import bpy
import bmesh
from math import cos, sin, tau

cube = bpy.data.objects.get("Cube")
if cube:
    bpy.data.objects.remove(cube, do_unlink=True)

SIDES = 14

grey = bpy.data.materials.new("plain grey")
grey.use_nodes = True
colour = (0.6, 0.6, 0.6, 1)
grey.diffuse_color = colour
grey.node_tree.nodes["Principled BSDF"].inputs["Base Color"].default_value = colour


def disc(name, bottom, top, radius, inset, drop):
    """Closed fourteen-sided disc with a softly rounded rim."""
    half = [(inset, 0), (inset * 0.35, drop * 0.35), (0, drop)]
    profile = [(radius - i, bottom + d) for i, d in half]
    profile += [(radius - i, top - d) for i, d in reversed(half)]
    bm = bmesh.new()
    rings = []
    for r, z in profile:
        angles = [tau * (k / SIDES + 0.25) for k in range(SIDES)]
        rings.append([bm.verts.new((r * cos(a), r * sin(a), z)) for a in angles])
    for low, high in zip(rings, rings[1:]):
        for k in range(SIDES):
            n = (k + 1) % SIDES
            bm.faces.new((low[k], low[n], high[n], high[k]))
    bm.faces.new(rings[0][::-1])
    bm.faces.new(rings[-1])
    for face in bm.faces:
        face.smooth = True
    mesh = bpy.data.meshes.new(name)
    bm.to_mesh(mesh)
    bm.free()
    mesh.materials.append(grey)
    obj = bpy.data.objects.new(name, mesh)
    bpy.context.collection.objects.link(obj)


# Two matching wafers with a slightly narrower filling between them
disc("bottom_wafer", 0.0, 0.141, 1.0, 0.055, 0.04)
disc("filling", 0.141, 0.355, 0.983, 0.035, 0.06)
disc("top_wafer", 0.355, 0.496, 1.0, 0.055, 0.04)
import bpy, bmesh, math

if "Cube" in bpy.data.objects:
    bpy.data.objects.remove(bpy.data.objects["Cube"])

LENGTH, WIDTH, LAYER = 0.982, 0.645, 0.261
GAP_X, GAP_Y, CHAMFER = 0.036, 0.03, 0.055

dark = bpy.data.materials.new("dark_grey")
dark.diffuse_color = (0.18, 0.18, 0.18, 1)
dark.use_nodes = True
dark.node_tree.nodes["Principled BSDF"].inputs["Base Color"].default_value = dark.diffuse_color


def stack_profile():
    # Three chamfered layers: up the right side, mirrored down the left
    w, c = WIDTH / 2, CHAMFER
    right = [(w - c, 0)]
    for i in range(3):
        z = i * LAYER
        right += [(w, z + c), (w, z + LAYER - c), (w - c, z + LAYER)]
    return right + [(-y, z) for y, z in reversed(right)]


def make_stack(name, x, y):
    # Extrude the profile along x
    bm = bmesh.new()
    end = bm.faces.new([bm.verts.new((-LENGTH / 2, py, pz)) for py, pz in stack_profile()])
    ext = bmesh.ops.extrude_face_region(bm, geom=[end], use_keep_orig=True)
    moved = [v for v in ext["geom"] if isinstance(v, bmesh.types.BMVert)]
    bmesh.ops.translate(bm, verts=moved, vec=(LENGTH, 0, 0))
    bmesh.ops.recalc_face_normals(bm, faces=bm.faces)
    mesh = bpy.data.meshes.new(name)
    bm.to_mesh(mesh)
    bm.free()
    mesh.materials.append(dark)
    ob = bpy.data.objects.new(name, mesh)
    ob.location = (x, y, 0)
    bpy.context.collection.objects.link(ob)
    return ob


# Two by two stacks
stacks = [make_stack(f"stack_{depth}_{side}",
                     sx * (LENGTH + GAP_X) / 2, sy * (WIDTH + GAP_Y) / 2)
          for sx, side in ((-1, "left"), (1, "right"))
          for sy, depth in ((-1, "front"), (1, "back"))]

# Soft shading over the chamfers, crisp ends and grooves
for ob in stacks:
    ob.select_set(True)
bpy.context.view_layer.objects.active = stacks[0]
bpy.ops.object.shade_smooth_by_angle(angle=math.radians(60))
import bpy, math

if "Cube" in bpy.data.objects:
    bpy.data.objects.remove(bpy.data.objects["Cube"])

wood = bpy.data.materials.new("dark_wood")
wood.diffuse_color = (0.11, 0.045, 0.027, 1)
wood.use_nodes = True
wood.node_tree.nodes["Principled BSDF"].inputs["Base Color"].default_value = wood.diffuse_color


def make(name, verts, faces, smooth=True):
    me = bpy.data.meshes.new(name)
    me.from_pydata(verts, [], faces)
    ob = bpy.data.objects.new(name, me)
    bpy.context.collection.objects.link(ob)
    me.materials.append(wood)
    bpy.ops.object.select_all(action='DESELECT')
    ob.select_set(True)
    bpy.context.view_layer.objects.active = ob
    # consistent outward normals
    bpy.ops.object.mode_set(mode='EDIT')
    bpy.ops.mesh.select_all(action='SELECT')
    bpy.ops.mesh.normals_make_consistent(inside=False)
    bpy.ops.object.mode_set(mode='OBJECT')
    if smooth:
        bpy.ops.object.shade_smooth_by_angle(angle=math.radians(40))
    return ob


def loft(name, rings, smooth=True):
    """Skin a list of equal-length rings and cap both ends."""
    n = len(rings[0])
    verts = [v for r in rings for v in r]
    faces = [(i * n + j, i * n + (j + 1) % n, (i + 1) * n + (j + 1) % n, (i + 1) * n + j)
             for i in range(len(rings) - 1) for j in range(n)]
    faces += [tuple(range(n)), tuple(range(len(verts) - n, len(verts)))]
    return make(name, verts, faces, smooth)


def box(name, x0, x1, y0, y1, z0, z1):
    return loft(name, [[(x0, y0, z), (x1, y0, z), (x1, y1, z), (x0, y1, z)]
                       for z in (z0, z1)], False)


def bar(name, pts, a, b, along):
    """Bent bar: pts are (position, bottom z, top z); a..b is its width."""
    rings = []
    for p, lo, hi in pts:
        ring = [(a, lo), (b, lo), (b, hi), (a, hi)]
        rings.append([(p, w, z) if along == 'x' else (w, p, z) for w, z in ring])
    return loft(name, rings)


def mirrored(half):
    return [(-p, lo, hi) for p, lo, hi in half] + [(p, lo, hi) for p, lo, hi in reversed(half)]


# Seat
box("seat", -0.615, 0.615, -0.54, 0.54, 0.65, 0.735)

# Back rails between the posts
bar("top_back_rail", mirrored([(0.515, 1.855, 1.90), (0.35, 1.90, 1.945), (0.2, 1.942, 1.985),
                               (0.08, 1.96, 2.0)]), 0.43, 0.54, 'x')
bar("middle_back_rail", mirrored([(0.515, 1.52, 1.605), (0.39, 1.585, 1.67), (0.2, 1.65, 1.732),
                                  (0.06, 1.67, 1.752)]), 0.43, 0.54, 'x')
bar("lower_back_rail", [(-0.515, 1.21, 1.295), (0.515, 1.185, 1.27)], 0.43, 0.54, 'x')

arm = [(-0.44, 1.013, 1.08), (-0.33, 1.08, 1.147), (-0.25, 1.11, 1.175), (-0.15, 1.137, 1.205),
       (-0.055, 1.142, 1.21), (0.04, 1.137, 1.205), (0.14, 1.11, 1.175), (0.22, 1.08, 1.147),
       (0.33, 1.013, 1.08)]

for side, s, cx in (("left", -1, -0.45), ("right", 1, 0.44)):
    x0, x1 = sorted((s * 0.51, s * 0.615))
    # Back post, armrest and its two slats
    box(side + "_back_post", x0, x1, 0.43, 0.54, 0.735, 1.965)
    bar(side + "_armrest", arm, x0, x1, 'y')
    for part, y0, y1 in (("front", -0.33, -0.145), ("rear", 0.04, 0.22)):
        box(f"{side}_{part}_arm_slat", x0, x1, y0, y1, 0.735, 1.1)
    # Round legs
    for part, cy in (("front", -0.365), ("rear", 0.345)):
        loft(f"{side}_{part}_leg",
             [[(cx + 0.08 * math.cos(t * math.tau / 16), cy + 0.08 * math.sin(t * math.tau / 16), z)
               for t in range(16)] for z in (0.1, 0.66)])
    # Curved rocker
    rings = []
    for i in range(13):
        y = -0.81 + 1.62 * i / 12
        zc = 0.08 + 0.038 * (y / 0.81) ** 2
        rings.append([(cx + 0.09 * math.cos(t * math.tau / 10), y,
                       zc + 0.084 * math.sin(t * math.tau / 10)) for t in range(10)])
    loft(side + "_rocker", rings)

==============================

> WHAT THE TASK ASKS
Go through the lines above and count those that include "loft"; give the total and nothing more.

> EXPECTED OUTPUT
5